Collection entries
——

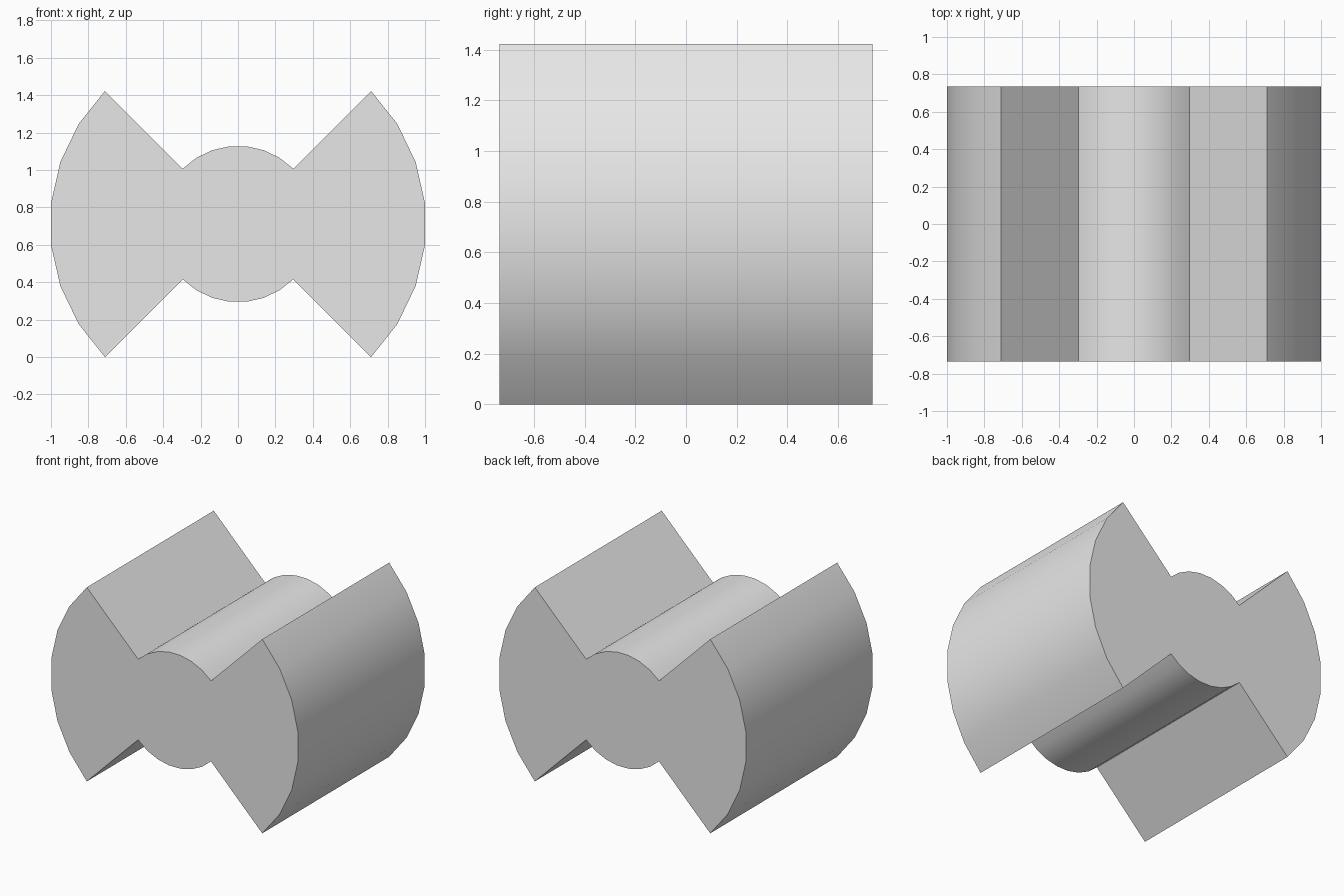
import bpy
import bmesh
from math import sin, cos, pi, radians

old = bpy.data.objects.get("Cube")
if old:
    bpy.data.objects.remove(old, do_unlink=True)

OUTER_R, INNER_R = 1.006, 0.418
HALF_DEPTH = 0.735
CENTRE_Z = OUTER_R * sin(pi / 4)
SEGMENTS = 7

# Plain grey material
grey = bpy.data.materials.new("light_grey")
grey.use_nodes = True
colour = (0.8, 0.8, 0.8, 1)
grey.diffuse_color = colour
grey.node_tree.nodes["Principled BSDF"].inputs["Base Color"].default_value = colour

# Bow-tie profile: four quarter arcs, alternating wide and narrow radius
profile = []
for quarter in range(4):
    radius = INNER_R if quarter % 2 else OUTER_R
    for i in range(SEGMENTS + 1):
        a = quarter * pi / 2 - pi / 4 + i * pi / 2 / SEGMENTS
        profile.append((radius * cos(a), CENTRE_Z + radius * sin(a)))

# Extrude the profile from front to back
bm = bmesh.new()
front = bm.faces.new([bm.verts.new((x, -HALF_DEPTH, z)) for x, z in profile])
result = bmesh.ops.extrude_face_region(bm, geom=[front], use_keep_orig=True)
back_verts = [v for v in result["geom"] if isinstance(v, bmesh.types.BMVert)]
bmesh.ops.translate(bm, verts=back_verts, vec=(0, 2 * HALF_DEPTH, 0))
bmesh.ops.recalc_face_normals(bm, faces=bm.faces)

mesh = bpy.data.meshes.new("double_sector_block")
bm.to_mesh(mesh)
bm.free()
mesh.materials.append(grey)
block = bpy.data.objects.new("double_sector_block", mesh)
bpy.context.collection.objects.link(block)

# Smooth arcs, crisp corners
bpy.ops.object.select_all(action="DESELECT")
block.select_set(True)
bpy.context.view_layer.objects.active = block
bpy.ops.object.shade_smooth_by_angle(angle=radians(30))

——

# Exercise aim
Output each line above exactly. Skip the images.

# Result of the exercise
import bpy
import bmesh
from math import sin, cos, pi, radians

old = bpy.data.objects.get("Cube")
if old:
    bpy.data.objects.remove(old, do_unlink=True)

OUTER_R, INNER_R = 1.006, 0.418
HALF_DEPTH = 0.735
CENTRE_Z = OUTER_R * sin(pi / 4)
SEGMENTS = 7

# Plain grey material
grey = bpy.data.materials.new("light_grey")
grey.use_nodes = True
colour = (0.8, 0.8, 0.8, 1)
grey.diffuse_color = colour
grey.node_tree.nodes["Principled BSDF"].inputs["Base Color"].default_value = colour

# Bow-tie profile: four quarter arcs, alternating wide and narrow radius
profile = []
for quarter in range(4):
    radius = INNER_R if quarter % 2 else OUTER_R
    for i in range(SEGMENTS + 1):
        a = quarter * pi / 2 - pi / 4 + i * pi / 2 / SEGMENTS
        profile.append((radius * cos(a), CENTRE_Z + radius * sin(a)))

# Extrude the profile from front to back
bm = bmesh.new()
front = bm.faces.new([bm.verts.new((x, -HALF_DEPTH, z)) for x, z in profile])
result = bmesh.ops.extrude_face_region(bm, geom=[front], use_keep_orig=True)
back_verts = [v for v in result["geom"] if isinstance(v, bmesh.types.BMVert)]
bmesh.ops.translate(bm, verts=back_verts, vec=(0, 2 * HALF_DEPTH, 0))
bmesh.ops.recalc_face_normals(bm, faces=bm.faces)

mesh = bpy.data.meshes.new("double_sector_block")
bm.to_mesh(mesh)
bm.free()
mesh.materials.append(grey)
block = bpy.data.objects.new("double_sector_block", mesh)
bpy.context.collection.objects.link(block)

# Smooth arcs, crisp corners
bpy.ops.object.select_all(action="DESELECT")
block.select_set(True)
bpy.context.view_layer.objects.active = block
bpy.ops.object.shade_smooth_by_angle(angle=radians(30))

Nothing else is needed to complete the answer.